3 August 2016
A veterinary surgeon was found guilty of animal cruelty and ordered to pay over £4,500 in costs to the RSPCA, court charges and a victim surcharge earlier this year. The surgeon, who had previously been made an MBE for outstanding services to veterinary medicine, was sentenced after failing to X-ray or give adequate pain relief to a foxhound that had been brought into her practice after being hit by a car. At a previous hearing of the RCVS’ Disciplinary Committee, the surgeon had been removed from the register following her own request, and had made an undertaking not to apply to be restored to the register.
In another RCVS case heard in recent months, a veterinary nurse was removed from the register after the Disciplinary Committee found that she was in possession of a number of veterinary medicines without lawful authority. The Committee also said she failed to give any or any sufficient regard to the animal welfare of six animals at a wildlife and rescue centre. The nurse had previously received a conditional discharge from the Magistrates’ Court disqualifying her from keeping sheep, goats, pigs and equines as a result of the same facts.
It is noteworthy that the criminal courts were previously involved in these cases. The RCVS’ Disciplinary Committee is unusual in that, unlike fitness to practise committees of most other healthcare regulatory bodies, it ‘must be satisfied so that it is sure’ that the alleged facts have occurred before it can move onto the next stage and decide whether the facts amount to disgraceful conduct. Requiring a court to be sure is the highest standard of proof in civil law, which equates to the criminal standard of ‘beyond reasonable doubt’. Indeed, in criminal courts, this standard is often explained to juries as requiring them to be ‘sure’ before they find a guilty verdict.
On the other hand, Committees investigating the fitness to practise of other health professionals such as nurses, midwives, pharmacists, occupational therapists and (since 2008) doctors do not need to be ‘sure’. They need only find that it was more likely than not that the allegations took place for them to be found proven, which is known as ‘the balance of probabilities’. This is the standard applied for the majority of non-criminal courts and tribunals.
Although the higher standard of proof is undoubtedly beneficial to veterinary professionals appearing before the Disciplinary Committee, an interesting question arises as to why these healthcare professionals are treated differently to others.
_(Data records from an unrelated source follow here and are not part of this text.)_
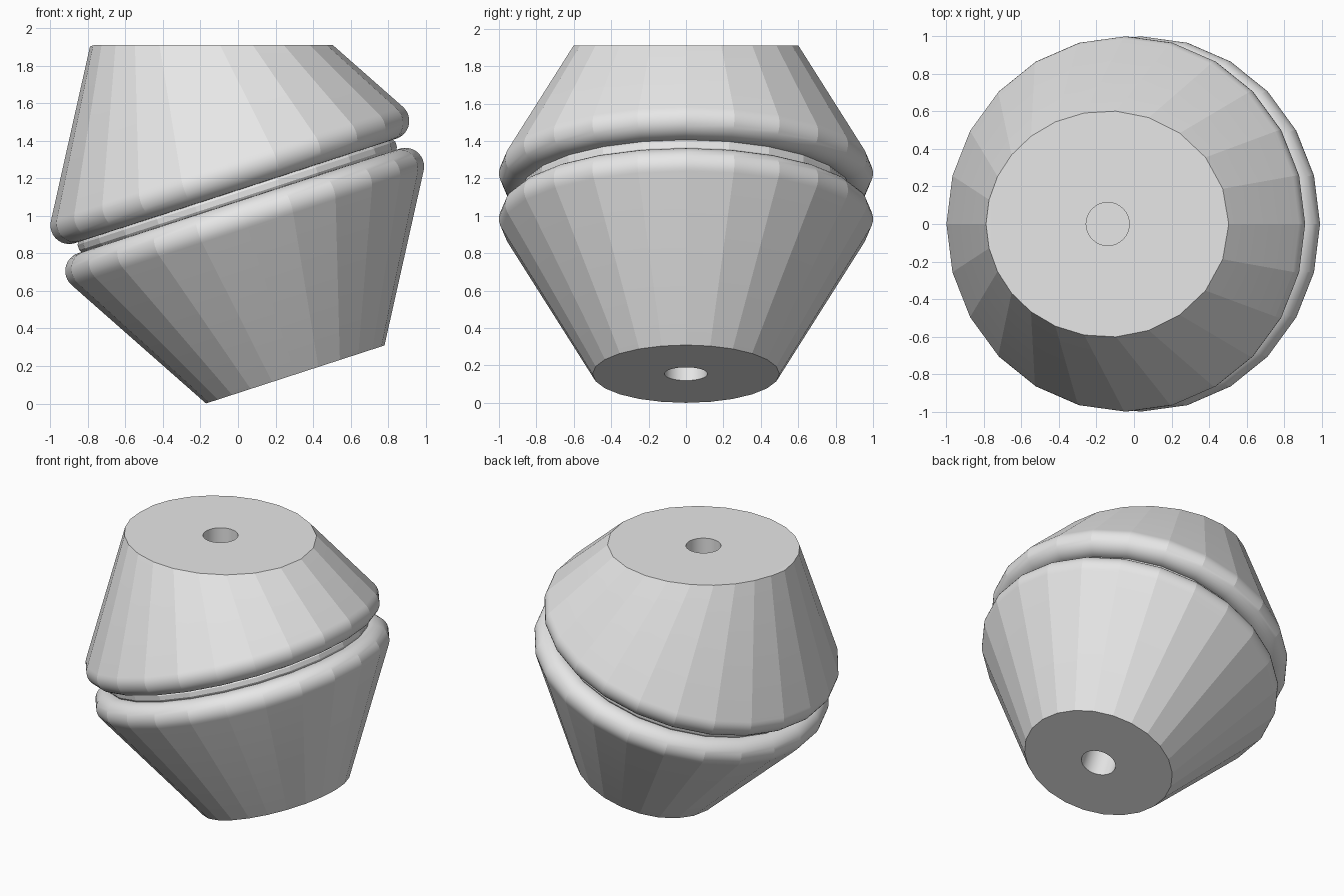
import bpy, bmesh, math
from mathutils import Matrix, Vector

cube = bpy.data.objects.get("Cube")
if cube:
    bpy.data.objects.remove(cube)

SIDES = 24
TILT = math.radians(-18)
TOP = 1.91
BASE = Vector((0.305, 0, 0.155))
FRAME = Matrix.Translation(BASE) @ Matrix.Rotation(TILT, 4, 'Y')

grey = bpy.data.materials.new("light_grey")
grey.use_nodes = True
grey.diffuse_color = (0.8, 0.8, 0.8, 1)
grey.node_tree.nodes["Principled BSDF"].inputs["Base Color"].default_value = (0.8, 0.8, 0.8, 1)


def half_profile():
    """Radius and height of the lower cone, its rounded rim and the groove."""
    rim_r, rim_h, bead = 0.9, 0.872, 0.1
    points = [(0.5, 0)]
    for i in range(13):
        a = math.radians(-31 + i * 11)
        points.append((rim_r + bead * math.cos(a), rim_h + bead * math.sin(a)))
    return points + [(0.89, 0.985)]


def add_object(name, bm):
    mesh = bpy.data.meshes.new(name)
    bm.to_mesh(mesh)
    bm.free()
    mesh.materials.append(grey)
    ob = bpy.data.objects.new(name, mesh)
    bpy.context.collection.objects.link(ob)
    return ob


def add_cutter(name, matrix):
    bm = bmesh.new()
    bmesh.ops.create_cone(bm, cap_ends=True, segments=32, radius1=0.115,
                          radius2=0.115, depth=1.0, matrix=matrix)
    ob = add_object(name, bm)
    ob.hide_render = True
    return ob


# Grooved double cone, turned around a tilted axis
lower = half_profile()
profile = lower + [(r, 2 - h) for r, h in reversed(lower)]
bm = bmesh.new()
rings = []
for r, h in profile:
    angles = [math.tau * k / SIDES for k in range(SIDES)]
    rings.append([bm.verts.new((r * math.cos(a), r * math.sin(a), h)) for a in angles])
for low, high in zip(rings, rings[1:]):
    for k in range(SIDES):
        n = (k + 1) % SIDES
        bm.faces.new((low[k], low[n], high[n], high[k]))
bm.faces.new(list(reversed(rings[0])))
bm.faces.new(rings[-1])
bm.transform(FRAME)

# Level cut across the top
bmesh.ops.bisect_plane(bm, geom=bm.verts[:] + bm.edges[:] + bm.faces[:], dist=1e-5,
                       plane_co=(0, 0, TOP), plane_no=(0, 0, 1), clear_outer=True)
bmesh.ops.holes_fill(bm, edges=[e for e in bm.edges if e.is_boundary], sides=0)
bmesh.ops.recalc_face_normals(bm, faces=bm.faces[:])
body = add_object("grooved_body", bm)

# Upright hole in the top, axial hole in the base
cutters = [add_cutter("top_hole_cutter", Matrix.Translation((-0.14, 0, TOP))),
           add_cutter("base_hole_cutter", FRAME)]
bpy.ops.object.select_all(action='DESELECT')
bpy.context.view_layer.objects.active = body
body.select_set(True)
for cutter in cutters:
    mod = body.modifiers.new("hole", 'BOOLEAN')
    mod.operation = 'DIFFERENCE'
    mod.solver = 'EXACT'
    mod.object = cutter
    bpy.ops.object.modifier_apply(modifier=mod.name)
    bpy.data.objects.remove(cutter)

# Facets stay crisp on the cones, soft along the rims
bpy.ops.object.shade_smooth_by_angle(angle=math.radians(12.5))
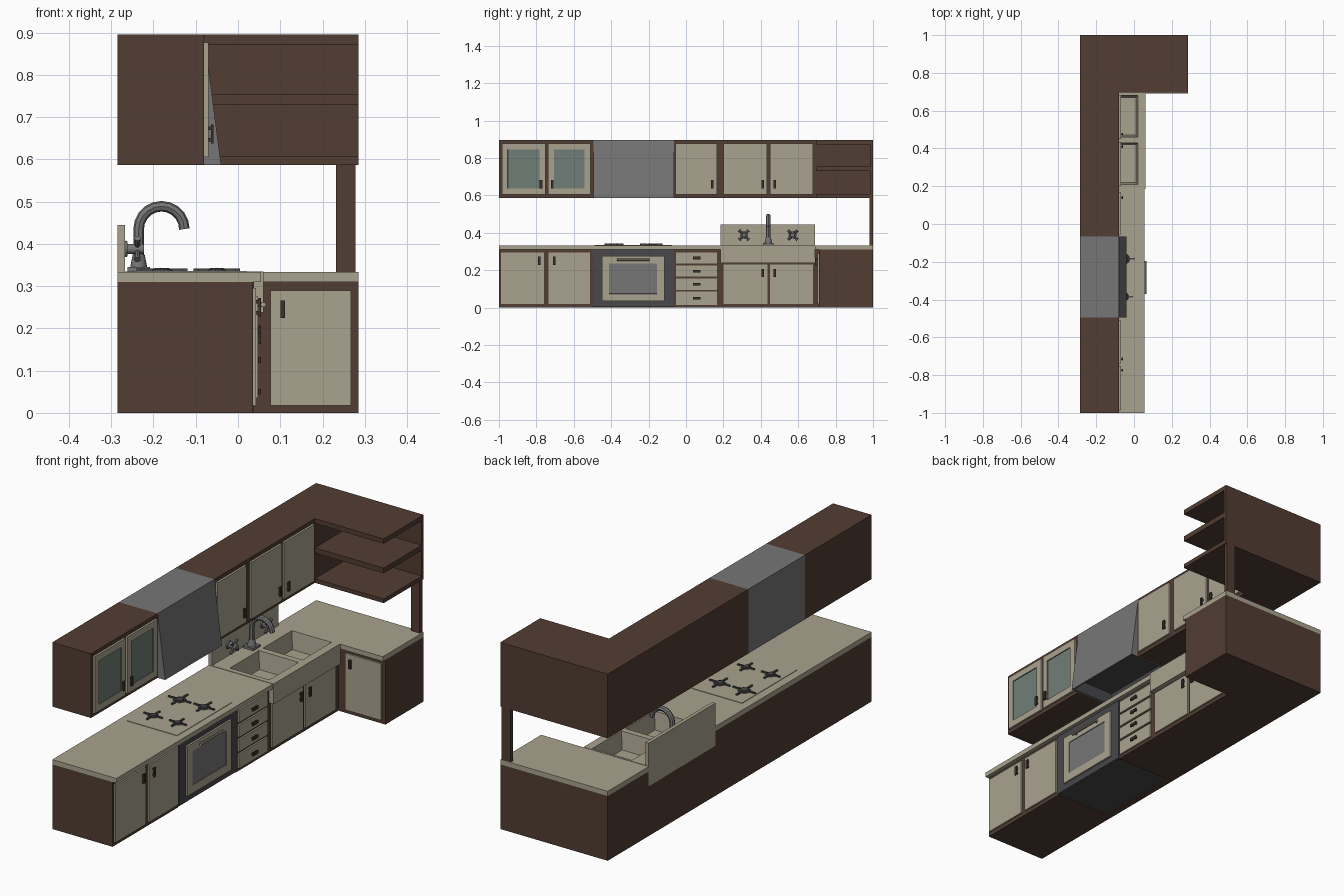
import bpy, bmesh
from math import pi, sin, cos
from mathutils import Matrix, Vector

if "Cube" in bpy.data.objects:
    bpy.data.objects.remove(bpy.data.objects["Cube"])


def material(name, r, g, b):
    m = bpy.data.materials.new(name)
    m.diffuse_color = (r, g, b, 1)
    m.use_nodes = True
    m.node_tree.nodes["Principled BSDF"].inputs["Base Color"].default_value = m.diffuse_color
    return m


BROWN = material("brown_wood", 0.085, 0.047, 0.032)
CREAM = material("cream", 0.40, 0.365, 0.275)
STEEL = material("steel", 0.18, 0.18, 0.18)
DARK = material("dark_metal", 0.065, 0.065, 0.07)
GLASS = material("glass", 0.16, 0.21, 0.18)
HANDLE = material("handle", 0.045, 0.03, 0.025)


def finish(name, bm, *mats):
    bmesh.ops.recalc_face_normals(bm, faces=bm.faces)
    me = bpy.data.meshes.new(name)
    bm.to_mesh(me)
    bm.free()
    for m in mats:
        me.materials.append(m)
    ob = bpy.data.objects.new(name, me)
    bpy.context.collection.objects.link(ob)
    return ob


def add_box(bm, x0, x1, y0, y1, z0, z1):
    mat = Matrix.Translation(((x0 + x1) / 2, (y0 + y1) / 2, (z0 + z1) / 2)) \
        @ Matrix.Diagonal((x1 - x0, y1 - y0, z1 - z0, 1))
    bmesh.ops.create_cube(bm, size=1, matrix=mat)


def box(name, mat, *dims):
    bm = bmesh.new()
    add_box(bm, *dims)
    return finish(name, bm, mat)


def inset_panel(name, mats, dims, margin, depth):
    """Box whose +x face carries a sunken panel in the second material."""
    bm = bmesh.new()
    add_box(bm, *dims)
    bm.normal_update()
    f = max(bm.faces, key=lambda f: f.normal.x)
    bmesh.ops.inset_region(bm, faces=[f], thickness=margin)
    f.material_index = 1
    bmesh.ops.inset_region(bm, faces=[f], thickness=0.001, depth=-depth)
    return finish(name, bm, *mats)


def add_cyl(bm, start, end, r1, r2, n=16):
    a, b = Vector(start), Vector(end)
    rot = (b - a).to_track_quat('Z', 'Y').to_matrix().to_4x4()
    bmesh.ops.create_cone(bm, cap_ends=True, segments=n, radius1=r1, radius2=r2,
                          depth=(b - a).length,
                          matrix=Matrix.Translation((a + b) / 2) @ rot)


def handle(name, x, y, z, dy=0.007, dz=0.022):
    bm = bmesh.new()
    add_box(bm, x + 0.006, x + 0.012, y - dy, y + dy, z - dz, z + dz)
    for s in (-0.6, 0.6):
        c, d = (0, s * dz) if dz > dy else (s * dy, 0)
        add_box(bm, x, x + 0.007, y + c - 0.004, y + c + 0.004, z + d - 0.004, z + d + 0.004)
    return finish(name, bm, HANDLE)


B, F = -0.285, 0.035     # back plane and base cabinet front
U = -0.08                # wall cabinet front

# base carcass, lowered under the sink
box("base_left", BROWN, B, F, -1, -0.5, 0, 0.31)
box("base_drawers", BROWN, B, F, -0.065, 0.185, 0, 0.31)
box("base_sink", BROWN, B, F, 0.185, 0.69, 0, 0.24)
box("base_corner", BROWN, B, F, 0.69, 1, 0, 0.31)
box("base_oven_back", BROWN, B, -0.25, -0.5, -0.065, 0, 0.31)
box("base_return", BROWN, F, 0.285, 0.71, 1, 0, 0.31)

# worktops
box("worktop", CREAM, B, 0.055, -1, 0.185, 0.31, 0.333)
box("worktop_return", CREAM, B, 0.285, 0.69, 1, 0.31, 0.333)

# base doors and handles
for i, (y0, y1, z1, hy) in enumerate([(-0.988, -0.758, 0.295, -0.785), (-0.735, -0.512, 0.295, -0.705),
                                      (0.2, 0.435, 0.23, 0.41), (0.45, 0.68, 0.23, 0.475)]):
    box(f"base_door_{i}", CREAM, F, 0.043, y0, y1, 0.018, z1)
    handle(f"base_handle_{i}", 0.043, hy, z1 - 0.045)

# drawers
for i, (z0, z1) in enumerate([(0.015, 0.085), (0.095, 0.155), (0.165, 0.225), (0.235, 0.295)]):
    box(f"drawer_{i}", CREAM, F, 0.043, -0.053, 0.166, z0, z1)
    handle(f"drawer_handle_{i}", 0.043, 0.057, (z0 + z1) / 2, 0.02, 0.007)

# return door facing the front
box("return_door", CREAM, 0.077, 0.268, 0.702, 0.71, 0.018, 0.29)
box("return_handle", HANDLE, 0.1, 0.111, 0.69, 0.702, 0.225, 0.266)

# oven
box("oven_body", DARK, -0.25, 0.038, -0.5, -0.065, 0.005, 0.31)
inset_panel("oven_door", (CREAM, STEEL), (0.038, 0.047, -0.45, -0.115, 0.035, 0.275), 0.055, 0.003)
bm = bmesh.new()
add_cyl(bm, (0.06, -0.37, 0.256), (0.06, -0.195, 0.256), 0.006, 0.006, 10)
for y in (-0.355, -0.21):
    add_cyl(bm, (0.047, y, 0.256), (0.06, y, 0.256), 0.005, 0.005, 8)
finish("oven_handle", bm, CREAM)

# hob with four burners
box("hob_plate", CREAM, -0.245, 0.02, -0.49, -0.075, 0.332, 0.3355)
for i, (x, y, r) in enumerate([(-0.18, -0.185, 0.06), (-0.05, -0.185, 0.055),
                               (-0.18, -0.385, 0.05), (-0.05, -0.385, 0.045)]):
    bm = bmesh.new()
    add_cyl(bm, (x, y, 0.335), (x, y, 0.339), r * 0.5, r * 0.45)
    add_cyl(bm, (x, y, 0.339), (x, y, 0.343), r * 0.32, r * 0.28)
    for dx, dy in ((1, 0), (-1, 0), (0, 1), (0, -1)):
        cx, cy = x + dx * r * 0.68, y + dy * r * 0.68
        hx, hy = (r * 0.32, 0.004) if dx else (0.004, r * 0.32)
        add_box(bm, cx - hx, cx + hx, cy - hy, cy + hy, 0.335, 0.342)
    finish(f"burner_{i}", bm, DARK)

# double sink: a grid top with two cells sunk into tapered basins
xs, ys = (B, -0.19, 0.02, 0.06), (0.185, 0.21, 0.43, 0.46, 0.68, 0.69)
bm = bmesh.new()
g = [[bm.verts.new((x, y, 0.335)) for y in ys] for x in xs]
basins = []
for i in range(3):
    for j in range(5):
        f = bm.faces.new((g[i][j], g[i + 1][j], g[i + 1][j + 1], g[i][j + 1]))
        if i == 1 and j in (1, 3):
            basins.append(f)
rim = [e for e in bm.edges if e.is_boundary]
ext = bmesh.ops.extrude_edge_only(bm, edges=rim)["geom"]
for v in ext:
    if isinstance(v, bmesh.types.BMVert):
        v.co.z = 0.238
bmesh.ops.contextual_create(bm, geom=[e for e in ext if isinstance(e, bmesh.types.BMEdge)])
bm.normal_update()
bmesh.ops.inset_individual(bm, faces=basins, thickness=0.014, depth=-0.085)
finish("sink", bm, CREAM)
box("sink_splashback", CREAM, B, -0.268, 0.185, 0.69, 0.24, 0.445)

# tap: base, collar and swan neck
bm = bmesh.new()
add_box(bm, -0.262, -0.208, 0.412, 0.468, 0.335, 0.345)
add_cyl(bm, (-0.235, 0.44, 0.345), (-0.235, 0.44, 0.375), 0.02, 0.014)
finish("tap_base", bm, STEEL)
path = [(-0.235, 0.35)] + [(-0.181 - 0.054 * cos(t), 0.435 + 0.054 * sin(t))
                           for t in [k * pi / 10 for k in range(11)]]
cu = bpy.data.curves.new("tap_neck", 'CURVE')
cu.dimensions = '3D'
cu.bevel_depth, cu.bevel_resolution, cu.use_fill_caps = 0.0125, 2, True
sp = cu.splines.new('POLY')
sp.points.add(len(path) - 1)
for p, (x, z) in zip(sp.points, path):
    p.co = (x, 0.44, z, 1)
cu.materials.append(STEEL)
neck = bpy.data.objects.new("tap_neck", cu)
bpy.context.collection.objects.link(neck)
bpy.context.view_layer.objects.active = neck
neck.select_set(True)
bpy.ops.object.convert(target='MESH')
bpy.ops.object.shade_smooth_by_angle()

# cross-shaped tap valves on the splashback
for i, y in enumerate((0.31, 0.57)):
    bm = bmesh.new()
    c = Vector((-0.238, y, 0.388))
    add_cyl(bm, (-0.268, y, c.z), (-0.262, y, c.z), 0.02, 0.018)
    add_cyl(bm, (-0.262, y, c.z), (-0.222, y, c.z), 0.012, 0.012)
    for k in range(4):
        d = Vector((0, cos(pi / 4 + k * pi / 2), sin(pi / 4 + k * pi / 2)))
        add_cyl(bm, c, c + d * 0.036, 0.005, 0.008, 10)
    finish(f"tap_valve_{i}", bm, STEEL)

# wall cabinets
box("wall_cabinet_left", BROWN, B, U, -1, -0.495, 0.587, 0.895)
box("wall_cabinet_right", BROWN, B, U, -0.065, 1, 0.587, 0.895)
for i, (y0, y1, hy) in enumerate([(-0.985, -0.752, -0.775), (-0.738, -0.51, -0.715),
                                  (-0.055, 0.166, 0.14), (0.2, 0.433, 0.41), (0.45, 0.68, 0.475)]):
    dims = (U, -0.07, y0, y1, 0.605, 0.877)
    if i < 2:
        inset_panel(f"glass_door_{i}", (CREAM, GLASS), dims, 0.045, 0.004)
    else:
        box(f"wall_door_{i}", CREAM, *dims)
    handle(f"wall_handle_{i}", -0.07, hy, 0.66)

# extractor hood: slanted profile with a recessed underside
bm = bmesh.new()
rings = [[bm.verts.new((x, y, z)) for x, z in ((B, 0.587), (-0.04, 0.587), (U, 0.895), (B, 0.895))]
         for y in (-0.495, -0.065)]
bm.faces.new(rings[0])
bm.faces.new(rings[1][::-1])
for k in range(4):
    n = (k + 1) % 4
    bm.faces.new((rings[0][n], rings[0][k], rings[1][k], rings[1][n]))
bmesh.ops.recalc_face_normals(bm, faces=bm.faces)
under = min(bm.faces, key=lambda f: f.normal.z)
bmesh.ops.inset_region(bm, faces=[under], thickness=0.012)
under.material_index = 1
bmesh.ops.inset_region(bm, faces=[under], thickness=0.02, depth=-0.05)
finish("extractor_hood", bm, STEEL, DARK)

# open corner shelves, back panel and post
for i, (z0, z1) in enumerate([(0.587, 0.607), (0.73, 0.755), (0.872, 0.895)]):
    box(f"corner_shelf_{i}", BROWN, U, 0.285, 0.697, 0.985, z0, z1)
box("shelf_back", BROWN, U, 0.285, 0.985, 1, 0.587, 0.895)
box("shelf_post", BROWN, 0.232, 0.278, 0.98, 1, 0.333, 0.587)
The question may also be asked, bearing in mind the change to the lower standard of proof for doctors in 2008, as to how long the status quo is likely to last for vets and other veterinary professionals.
The healthcare regulatory team at Charles Russell Speechlys has extensive experience in acting for healthcare professionals at disciplinary hearings and are able to provide guidance and support at each stage.